- [WORK ORDER]: Retype, word for word, each line between the lines holding "j = (i + 1) % len(lo)" and "c, s = math.cos(angle)", inclusive, and leave the rest of the data alone.

- [ENTRIES SHOWN]:
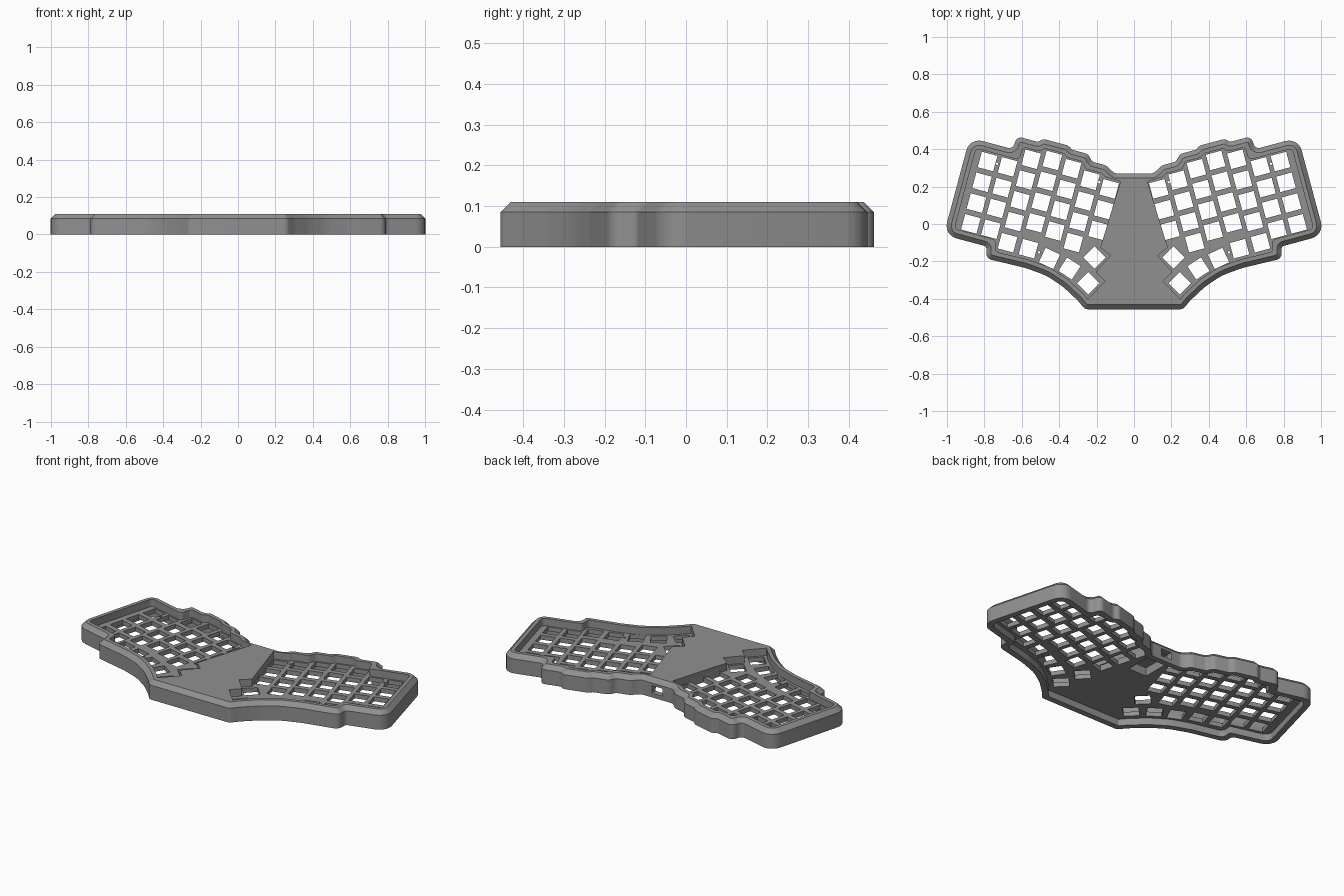
import bpy, bmesh, math
from mathutils import Vector

if "Cube" in bpy.data.objects:
    bpy.data.objects.remove(bpy.data.objects["Cube"])

HEIGHT, SHOULDER = 0.11, 0.085      # case height and start of the chamfer
PLATE_LOW, PLATE_TOP = 0.04, 0.066  # switch plate
PITCH, ROW, KEY = 0.111, 0.115, 0.086
TILT = math.radians(15)

grey = bpy.data.materials.new("case_grey")
grey.diffuse_color = (0.28, 0.28, 0.28, 1)
grey.use_nodes = True
grey.node_tree.nodes["Principled BSDF"].inputs["Base Color"].default_value = grey.diffuse_color


def hand(u, v):
    """Tilted right-hand key frame to case coordinates (u inward, v back)."""
    c, s = math.cos(TILT), math.sin(TILT)
    return (0.783 - u * c - v * s, 0.334 - u * s + v * c)


def inset(pts, d):
    """Move a closed outline inward with mitred corners."""
    n = len(pts)
    area = sum(pts[i][0] * pts[(i + 1) % n][1] - pts[(i + 1) % n][0] * pts[i][1] for i in range(n))
    sign = 1 if area > 0 else -1
    out = []
    for i in range(n):
        p = Vector(pts[i])
        a = (p - Vector(pts[i - 1])).normalized()
        b = (Vector(pts[(i + 1) % n]) - p).normalized()
        na, nb = Vector((-a.y, a.x)) * sign, Vector((-b.y, b.x)) * sign
        m = (na + nb).normalized()
        out.append(tuple(p + m * d / max(m.dot(na), 0.4)))
    return out


def fillet(pts, radii, steps=6):
    """Round every corner of a closed outline."""
    out, n = [], len(pts)
    for i in range(n):
        p = Vector(pts[i])
        a, b = Vector(pts[i - 1]) - p, Vector(pts[(i + 1) % n]) - p
        turn = math.pi - a.angle(b)
        t = min(radii[i] * math.tan(turn / 2), 0.45 * a.length, 0.45 * b.length)
        if turn < 0.05 or t < 0.002:
            out.append(tuple(p))
            continue
        p0, p1 = p + a.normalized() * t, p + b.normalized() * t
        r = t / math.tan(turn / 2)
        mid = (a.normalized() + b.normalized()).normalized()
        centre = p + mid * math.hypot(t, r)
        s, e = p0 - centre, p1 - centre
        for k in range(steps + 1):
            f = k / steps
            w = (s * math.sin((1 - f) * turn) + e * math.sin(f * turn)) / math.sin(turn)
            out.append(tuple(centre + w))
    return out


def solid(name, stacks):
    """Each stack is a list of (outline, z) rings joined into a closed solid."""
    bm = bmesh.new()
    for rings in stacks:
        loops = [[bm.verts.new((x, y, z)) for x, y in pts] for pts, z in rings]
        for lo, hi in zip(loops, loops[1:]):
            for i in range(len(lo)):
                j = (i + 1) % len(lo)
                bm.faces.new((lo[i], lo[j], hi[j], hi[i]))
        bm.faces.new(loops[0])
        bm.faces.new(loops[-1])
    bmesh.ops.recalc_face_normals(bm, faces=bm.faces)
    me = bpy.data.meshes.new(name)
    bm.to_mesh(me)
    bm.free()
    ob = bpy.data.objects.new(name, me)
    bpy.context.collection.objects.link(ob)
    return ob


def mirrored(pts):
    return [(-x, y) for x, y in pts]


def both(shapes, low, high):
    return [[(s, low), (s, high)] for p in shapes for s in (p, mirrored(p))]


def square(x, y, angle, size):
    c, s = math.cos(angle) * size / 2, math.sin(angle) * size / 2
    return [(x + c * a - s * b, y + s * a + c * b) for a, b in ((-1, -1), (1, -1), (1, 1), (-1, 1))]


def box(x, y0, y1):
    return [(-x, y0), (x, y0), (x, y1), (-x, y1)]


# Right half of the case outline, from the back centre round to the front
finger_side = [(.65, .126, .03), (.62, .144, .05), (.54, .144, .03), (.51, .178, .05),
               (.42, .178, .03), (.395, .194, .05), (.255, .194, .05), (.235, .171, .03),
               (.115, .171, .07), (.115, .099, .03), (-.125, .099, .07),
               (-.125, -.44, .07), (.113, -.44, .02)]
thumb_side = [(.79, -.185, .06), (.58, -.235, .3), (.47, -.275, .3), (.38, -.335, .3),
              (.30, -.41, .3), (.262, -.456, .035)]
half = [((.1, .27), .1)] + [(hand(u, v), r) for u, v, r in finger_side]
half += [((x, y), r) for x, y, r in thumb_side]
control = [p for p, r in half] + mirrored([p for p, r in half][::-1])
radii = [r for p, r in half] + [r for p, r in half][::-1]
outline = fillet(control, radii)

# Chamfered case
case = solid("keyboard_case", [[(outline, 0), (outline, SHOULDER), (inset(outline, 0.025), HEIGHT)]])
case.data.materials.append(grey)

# Hollow underside
cavity = fillet(inset(control, 0.035), [max(r - 0.03, 0.01) for r in radii])
cutters = [solid("underside_cutter", [[(cavity, -0.05), (cavity, PLATE_LOW)]])]

# Key wells sunk into the top, stepped round the thumb keys
well = inset(control, 0.047)[1:len(half) - 1]
well += [(.247, -.402), (.155, -.305), (.205, -.255), (.126, -.17), (.18, -.126), (.072, .227)]
well = fillet(well, [0.02] * (len(well) - 6) + [0.003] * 6, 4)
cutters.append(solid("well_cutter", both([well], PLATE_TOP, 0.2)))

# Switch openings: staggered finger columns, then the bottom arc and thumb keys
stagger = [0, 0, .072, .095, .079, .045, .027]
holes = []
for col, shift in enumerate(stagger):
    for row in range(3 if col == 6 else 4):
        holes.append(square(*hand(col * PITCH, shift - row * ROW), TILT, KEY))
for x, y, deg in [(.676, -.10, 15), (.564, -.132, 15), (.452, -.184, 25),
                  (.345, -.238, 33), (.245, -.317, 45), (.211, -.179, 45)]:
    holes.append(square(x, y, math.radians(deg), KEY))
cutters.append(solid("switch_cutter", both(holes, 0.03, 0.075)))

# Small screw holes between the switches
screws = [[(x + .007 * math.cos(a * math.pi / 4), y + .007 * math.sin(a * math.pi / 4))
           for a in range(8)] for x, y in [(.732, .322), (.185, .224), (.508, -.152)]]
cutters.append(solid("screw_cutter", both(screws, 0.03, 0.075)))

# Controller recess under the deck and the cable port in the back wall
cutters.append(solid("controller_cutter", [[(box(.06, .03, .232), 0.02), (box(.06, .03, .232), 0.09)]]))
cutters.append(solid("port_cutter", [[(box(.035, .2, .35), 0.025), (box(.035, .2, .35), 0.07)]]))

for cutter in cutters:
    mod = case.modifiers.new(cutter.name, 'BOOLEAN')
    mod.operation, mod.solver, mod.object = 'DIFFERENCE', 'EXACT', cutter
    cutter.hide_render = True

# Bake the cuts, remove the cutters and smooth the rounded corners
bpy.context.view_layer.update()
baked = bpy.data.meshes.new_from_object(case.evaluated_get(bpy.context.evaluated_depsgraph_get()))
case.modifiers.clear()
case.data = baked
for cutter in cutters:
    bpy.data.objects.remove(cutter)
baked.materials.clear()
baked.materials.append(grey)
for poly in baked.polygons:
    poly.material_index = 0
bpy.context.view_layer.objects.active = case
case.select_set(True)
bpy.ops.object.shade_smooth_by_angle(angle=math.radians(25))
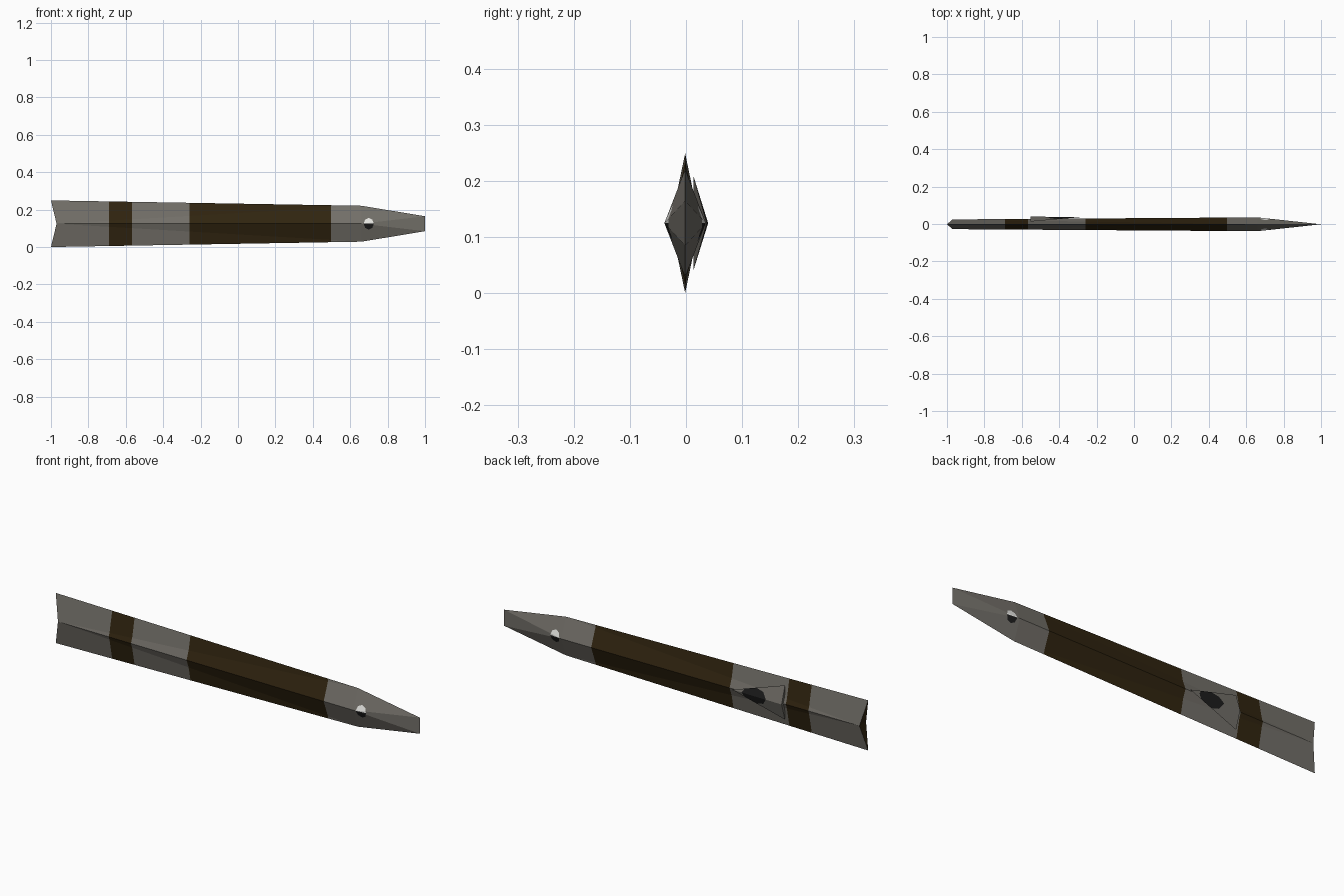
import bpy, bmesh, math
from mathutils import Vector

if "Cube" in bpy.data.objects:
    bpy.data.objects.remove(bpy.data.objects["Cube"])


def material(name, rgb):
    m = bpy.data.materials.new(name)
    m.diffuse_color = (*rgb, 1)
    m.use_nodes = True
    m.node_tree.nodes["Principled BSDF"].inputs["Base Color"].default_value = m.diffuse_color
    return m


MATS = [material("grey", (0.17, 0.16, 0.14)),
        material("dark_brown", (0.030, 0.018, 0.005)),
        material("black", (0.012, 0.012, 0.012)),
        material("white", (0.80, 0.80, 0.77))]
GREY, BROWN, BLACK, WHITE = range(4)
YC, ZC = -0.0015, 0.1245      # centre line of the body


def cut(bm, co, no, lo=-2, hi=2):
    """Slice the faces whose centre lies between x = lo and x = hi."""
    faces = [f for f in bm.faces if lo < f.calc_center_median().x < hi]
    edges = {e for f in faces for e in f.edges}
    verts = {v for f in faces for v in f.verts}
    bmesh.ops.bisect_plane(bm, geom=faces + list(edges) + list(verts),
                           plane_co=co, plane_no=no, dist=1e-5)


def oval_planes(cx, rx, rz, n=8):
    """Planes (normals along x and z) that bound an oval seen from the side."""
    for k in range(n):
        a = 2 * math.pi * (k + 0.5) / n
        yield (Vector((cx + rx * math.cos(a), 0, ZC + rz * math.sin(a))),
               Vector((math.cos(a) / rx, 0, math.sin(a) / rz)))


def cut_oval(bm, cx, rx, rz):
    """Cut an oval outline and return the faces inside it."""
    planes = list(oval_planes(cx, rx, rz))
    lo, hi = cx - 1.3 * rx, cx + 1.3 * rx
    for x in (lo, hi):
        cut(bm, (x, 0, 0), (1, 0, 0))
    for co, no in planes:
        cut(bm, co, no, lo, hi)
    return [f for f in bm.faces
            if all((f.calc_center_median() - co).dot(no) < 0 for co, no in planes)]


def finish(bm, name):
    me = bpy.data.meshes.new(name)
    bm.to_mesh(me)
    bm.free()
    for m in MATS:
        me.materials.append(m)
    ob = bpy.data.objects.new(name, me)
    bpy.context.collection.objects.link(ob)


# body: long diamond section, notched tail, wedge-shaped nose
bm = bmesh.new()


def section(x_mid, x_tip, w, h):
    pts = [(x_tip, 0, h), (x_mid, -w, 0), (x_tip, 0, -h), (x_mid, w, 0)]
    return [bm.verts.new((x, y + YC, z + ZC)) for x, y, z in pts]


tail = section(-0.97, -1.0, 0.026, 0.1245)
shoulder = section(0.66, 0.66, 0.037, 0.096)
nose_top = bm.verts.new((1, YC, ZC + 0.04))
nose_low = bm.verts.new((1, YC, ZC - 0.04))
for i in range(4):
    j = (i + 1) % 4
    bm.faces.new((tail[i], tail[j], shoulder[j], shoulder[i]))
for side in (1, 3):
    mid = shoulder[side]
    bm.faces.new((mid, nose_top, nose_low))
    bm.faces.new((shoulder[0], nose_top, mid))
    bm.faces.new((shoulder[2], mid, nose_low))
bm.faces.new((tail[0], tail[1], tail[3]))
bm.faces.new((tail[2], tail[3], tail[1]))
bmesh.ops.triangulate(bm, faces=bm.faces[:])
bmesh.ops.recalc_face_normals(bm, faces=bm.faces[:])

# brown bands and brown tail end
BANDS = [(-0.69, -0.567), (-0.26, 0.497)]
for x in (e for b in BANDS for e in b):
    cut(bm, (x, 0, 0), (1, 0, 0))
# eyes on both sides: white upper half, black lower half
cut(bm, (0, 0, ZC), (0, 0, 1), 0.6, 1)
eye = set(cut_oval(bm, 0.699, 0.025, 0.029))
bm.normal_update()
for f in bm.faces:
    c = f.calc_center_median()
    if f in eye:
        f.material_index = WHITE if c.z > ZC else BLACK
    elif f.normal.x < -0.5 or any(a < c.x < b for a, b in BANDS):
        f.material_index = BROWN
finish(bm, "body")

# raised triangular tab on the back side, with a black spot
bm = bmesh.new()
apex, ridge, up, low = [bm.verts.new(p) for p in (
    (-0.28, 0.037, ZC), (-0.553, 0.0395, ZC),
    (-0.553, 0.013, ZC + 0.085), (-0.553, 0.013, ZC - 0.085))]
for tri in ((apex, ridge, up), (apex, low, ridge), (ridge, low, up), (apex, up, low)):
    bm.faces.new(tri)
bmesh.ops.recalc_face_normals(bm, faces=bm.faces[:])
spot = cut_oval(bm, -0.398, 0.062, 0.038)
bm.normal_update()
for f in spot:
    if f.normal.y > 0:
        f.material_index = BLACK
finish(bm, "side_tab")
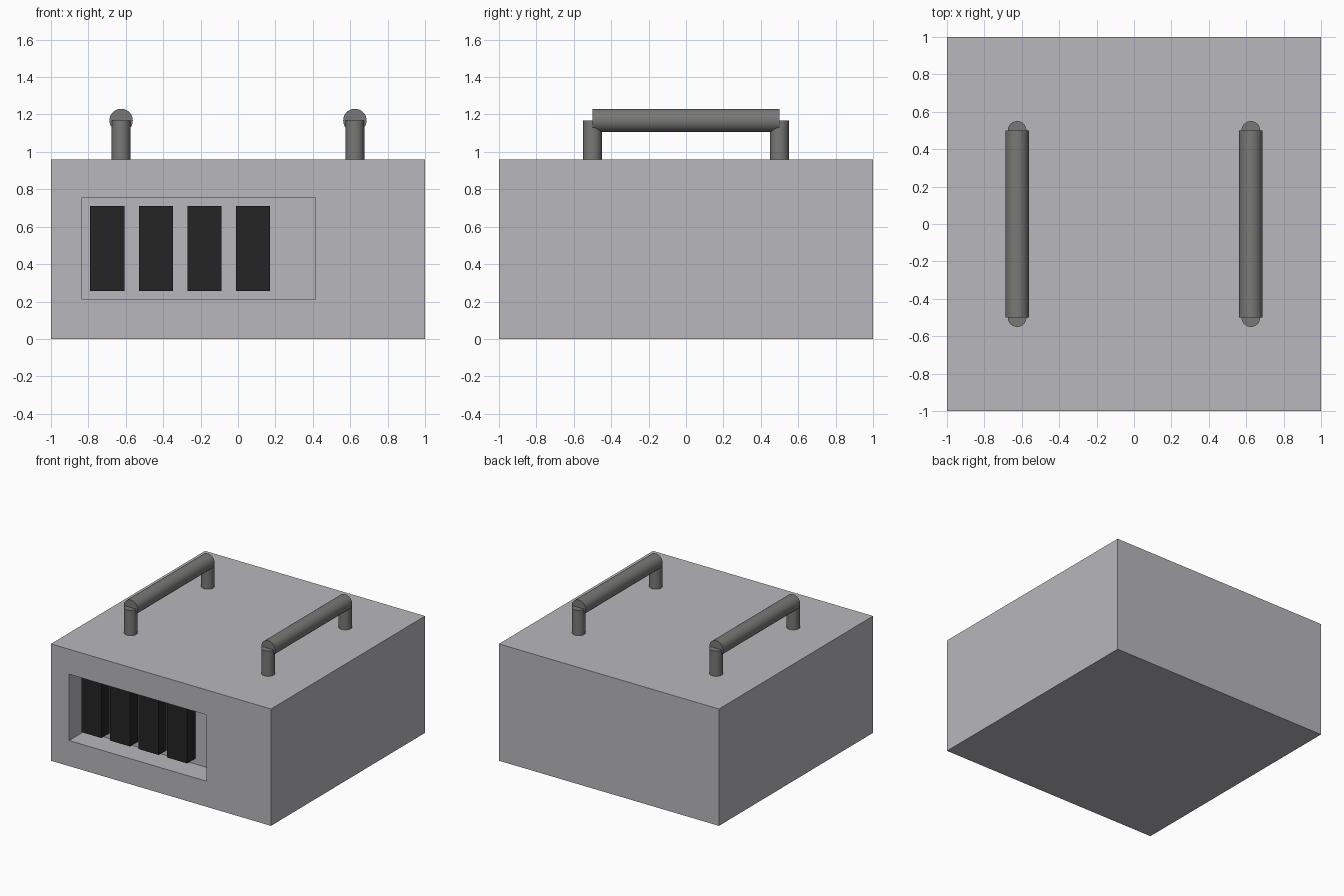
import bpy
import math

cube = bpy.data.objects.get("Cube")
if cube:
    bpy.data.objects.remove(cube, do_unlink=True)


def material(name, color):
    mat = bpy.data.materials.new(name)
    mat.use_nodes = True
    mat.diffuse_color = (*color, 1)
    bsdf = next(n for n in mat.node_tree.nodes if n.type == "BSDF_PRINCIPLED")
    bsdf.inputs["Base Color"].default_value = (*color, 1)
    return mat


light_grey = material("light grey", (0.48, 0.48, 0.51))
dark_grey = material("dark grey", (0.19, 0.19, 0.18))
black = material("black", (0.018, 0.018, 0.018))


def box(name, low, high, mat):
    """Box between two opposite corners."""
    center = [(a + b) / 2 for a, b in zip(low, high)]
    bpy.ops.mesh.primitive_cube_add(size=1, location=center)
    obj = bpy.context.object
    obj.name = name
    obj.scale = [b - a for a, b in zip(low, high)]
    bpy.ops.object.transform_apply(location=False, rotation=False, scale=True)
    obj.data.materials.append(mat)
    return obj


def rod(name, radius, length, center, mat, tilt=0):
    """Smooth round rod, upright unless tilted about x."""
    bpy.ops.mesh.primitive_cylinder_add(
        vertices=48, radius=radius, depth=length,
        location=center, rotation=(tilt, 0, 0))
    obj = bpy.context.object
    obj.name = name
    obj.data.materials.append(mat)
    bpy.ops.object.shade_smooth_by_angle()
    return obj


# Housing with a recessed opening in the front
height = 0.96
recess_back = -0.8
housing = box("housing", (-1, -1, 0), (1, 1, height), light_grey)
cutter = box("recess_cutter", (-0.835, -1.1, 0.21), (0.415, recess_back, 0.755), light_grey)
cut = housing.modifiers.new("recess", "BOOLEAN")
cut.operation = "DIFFERENCE"
cut.solver = "EXACT"
cut.object = cutter
cutter.hide_render = True
cutter.hide_set(True)
cutter.display_type = "WIRE"

# Row of black blocks standing out from the recess wall
for i in range(4):
    x = -0.79 + i * 0.26
    box(f"block_{i + 1}", (x, -0.905, 0.255), (x + 0.182, recess_back + 0.01, 0.71), black)

# Two carrying handles, each a bar on two posts
bar_z = 1.168
for side, x in (("right", -0.625), ("left", 0.625)):
    rod(f"{side}_handle_bar", 0.0625, 1, (x, 0, bar_z), dark_grey, math.pi / 2)
    for end, y in (("front", -0.5), ("back", 0.5)):
        rod(f"{side}_{end}_post", 0.05, bar_z - height + 0.01,
            (x, y, (bar_z + height - 0.01) / 2), dark_grey)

- [ANSWER SPACE]:
                j = (i + 1) % len(lo)
                bm.faces.new((lo[i], lo[j], hi[j], hi[i]))
        bm.faces.new(loops[0])
        bm.faces.new(loops[-1])
    bmesh.ops.recalc_face_normals(bm, faces=bm.faces)
    me = bpy.data.meshes.new(name)
    bm.to_mesh(me)
    bm.free()
    ob = bpy.data.objects.new(name, me)
    bpy.context.collection.objects.link(ob)
    return ob


def mirrored(pts):
    return [(-x, y) for x, y in pts]


def both(shapes, low, high):
    return [[(s, low), (s, high)] for p in shapes for s in (p, mirrored(p))]


def square(x, y, angle, size):
    c, s = math.cos(angle) * size / 2, math.sin(angle) * size / 2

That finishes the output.